A 2019 research study (revised 2020) called “Day Trading for a Living?” observed 19,646 Brazilian futures contract traders who started day trading from 2013 to 2015, and recorded two years of their trading activity. The study authors found that 97% of traders with more than 300 days actively trading lost money, and only 1.1% earned more than the Brazilian minimum wage ($16 USD per day). They hypothesized that the greater returns shown in previous studies did not differentiate between frequent day traders and those who traded rarely, and that more frequent trading activity decreases the chance of profitability.

These studies show the wide variance of the available data on day trading profitability. One thing that seems clear from the research is that most day traders lose money .

Millionaire Media 66 W Flagler St. Ste. 900 Miami, FL 33130 United States (888) 878-3621 This is for information purposes only as Millionaire Media LLC nor Timothy Sykes is registered as a securities broker-dealer or an investment adviser. No information herein is intended as securities brokerage, investment, tax, accounting or legal advice, as an offer or solicitation of an offer to sell or buy, or as an endorsement, recommendation or sponsorship of any company, security or fund. Millionaire Media LLC and Timothy Sykes cannot and does not assess, verify or guarantee the adequacy, accuracy or completeness of any information, the suitability or profitability of any particular investment, or the potential value of any investment or informational source. The reader bears responsibility for his/her own investment research and decisions, should seek the advice of a qualified securities professional before making any investment, and investigate and fully understand any and all risks before investing. Millionaire Media LLC and Timothy Sykes in no way warrants the solvency, financial condition, or investment advisability of any of the securities mentioned in communications or websites. In addition, Millionaire Media LLC and Timothy Sykes accepts no liability whatsoever for any direct or consequential loss arising from any use of this information. This information is not intended to be used as the sole basis of any investment decision, nor should it be construed as advice designed to meet the investment needs of any particular investor. Past performance is not necessarily indicative of future returns.

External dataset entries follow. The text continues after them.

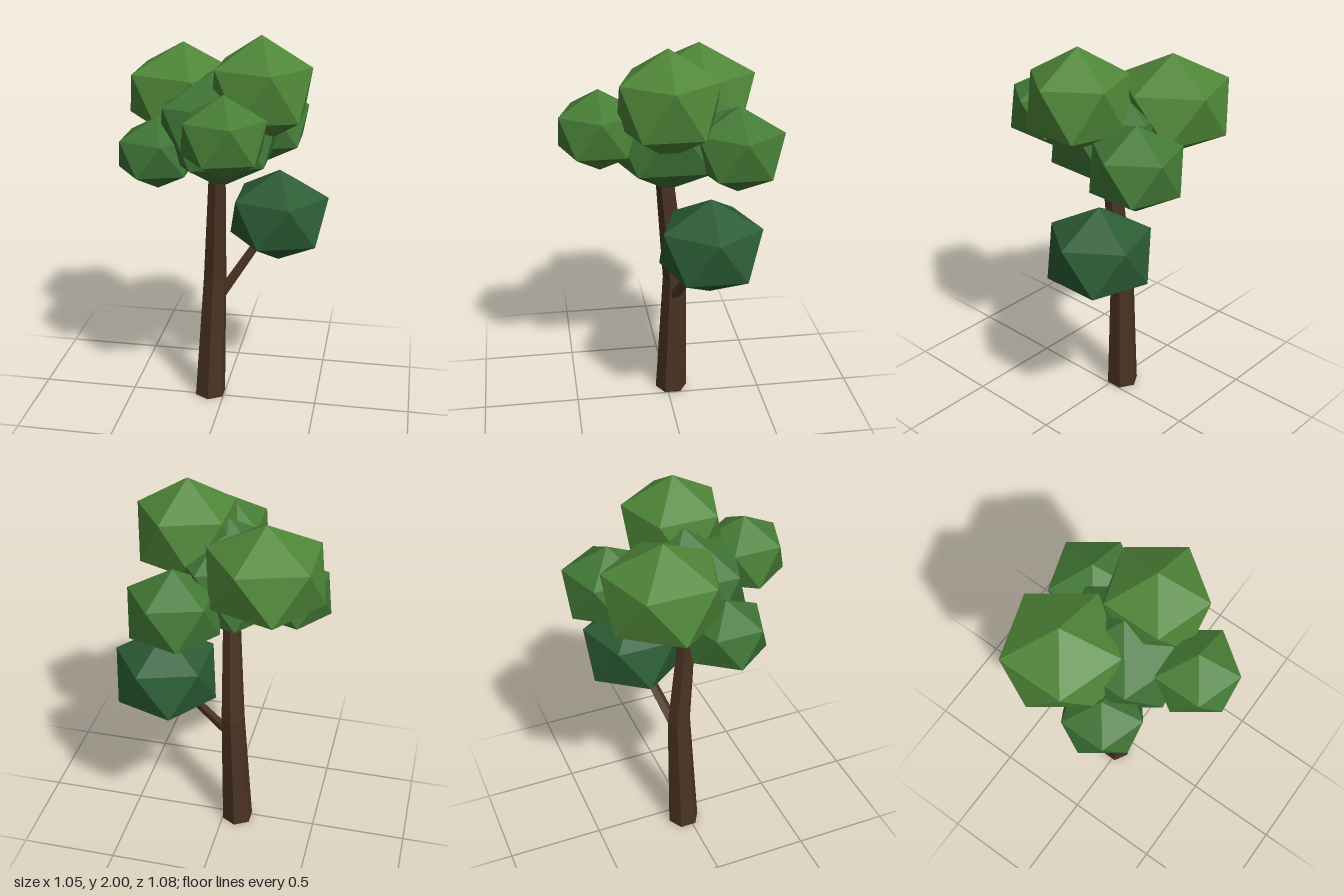
import * as THREE from 'three';

const bark = new THREE.MeshStandardMaterial({ color: 0x4a3322, flatShading: true });

// Six-sided limb through a few stations [x, y, z, radius], capped at both ends
function limb(name, stations, sides) {
  const n = stations.length - 1;
  const geo = new THREE.CylinderGeometry(1, 1, n, sides, n);
  const pos = geo.attributes.position;
  for (let i = 0; i < pos.count; i++) {
    const [x, y, z, r] = stations[Math.round(pos.getY(i) + n / 2)];
    pos.setXYZ(i, x + pos.getX(i) * r, y, z + pos.getZ(i) * r);
  }
  geo.computeVertexNormals();
  const mesh = new THREE.Mesh(geo, bark);
  mesh.name = name;
  return mesh;
}

// Leaf clump: icosahedron standing on a vertex, with one upper ring vertex towards +x
function clump(name, x, y, z, width, height, color) {
  const geo = new THREE.IcosahedronGeometry(1, 0);
  geo.rotateZ(-Math.atan(2 / (1 + Math.sqrt(5))));
  geo.scale(width, height, width);
  const mesh = new THREE.Mesh(geo, new THREE.MeshStandardMaterial({ color, flatShading: true }));
  mesh.position.set(x, y, z);
  mesh.name = name;
  return mesh;
}

export function createModel() {
  const tree = new THREE.Group();
  tree.name = 'tree';

  // Bent trunk and its one side branch
  tree.add(limb('trunk', [
    [-0.077, 0.005, -0.025, 0.085],
    [-0.052, 0.7, -0.04, 0.063],
    [-0.025, 1.4, 0.03, 0.042],
  ], 6));
  tree.add(limb('branch', [
    [-0.02, 0.6, -0.035, 0.033],
    [0.2, 0.93, -0.15, 0.026],
  ], 5));

  // Crown: x, y, z, horizontal radius, vertical radius, colour
  const clumps = [
    ['crownCore', -0.02, 1.52, 0, 0.345, 0.31, 0x3f7435],
    ['topLeftClump', 0.19, 1.73, 0.03, 0.28, 0.27, 0x4f8638],
    ['topRightClump', -0.24, 1.65, -0.19, 0.32, 0.26, 0x4f8638],
    ['backClump', 0.17, 1.48, -0.32, 0.25, 0.22, 0x437a36],
    ['frontClump', 0.06, 1.575, 0.35, 0.23, 0.205, 0x477e36],
    ['sideClump', -0.32, 1.405, 0.09, 0.222, 0.185, 0x3f7435],
    ['branchClump', 0.265, 1.015, -0.17, 0.288, 0.25, 0x2b5c34],
  ];
  for (const c of clumps) tree.add(clump(...c));
  return tree;
}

Citations for Disclaimer

Barber, Brad M. and Odean, Terrance, Trading is Hazardous to Your Wealth: The Common Stock Investment Performance of Individual Investors. Available at SSRN: “Day Trading for a Living?”

Barber, Brad M. and Lee, Yi-Tsung and Liu, Yu-Jane and Odean, Terrance and Zhang, Ke, Learning Fast or Slow? (May 28, 2019). Forthcoming: Review of Asset Pricing Studies, Available at SSRN: “https://ssrn.com/abstract=2535636”

Chague, Fernando and De-Losso, Rodrigo and Giovannetti, Bruno, Day Trading for a Living? (June 11, 2020). Available at SSRN: “https://ssrn.com/abstract=3423101”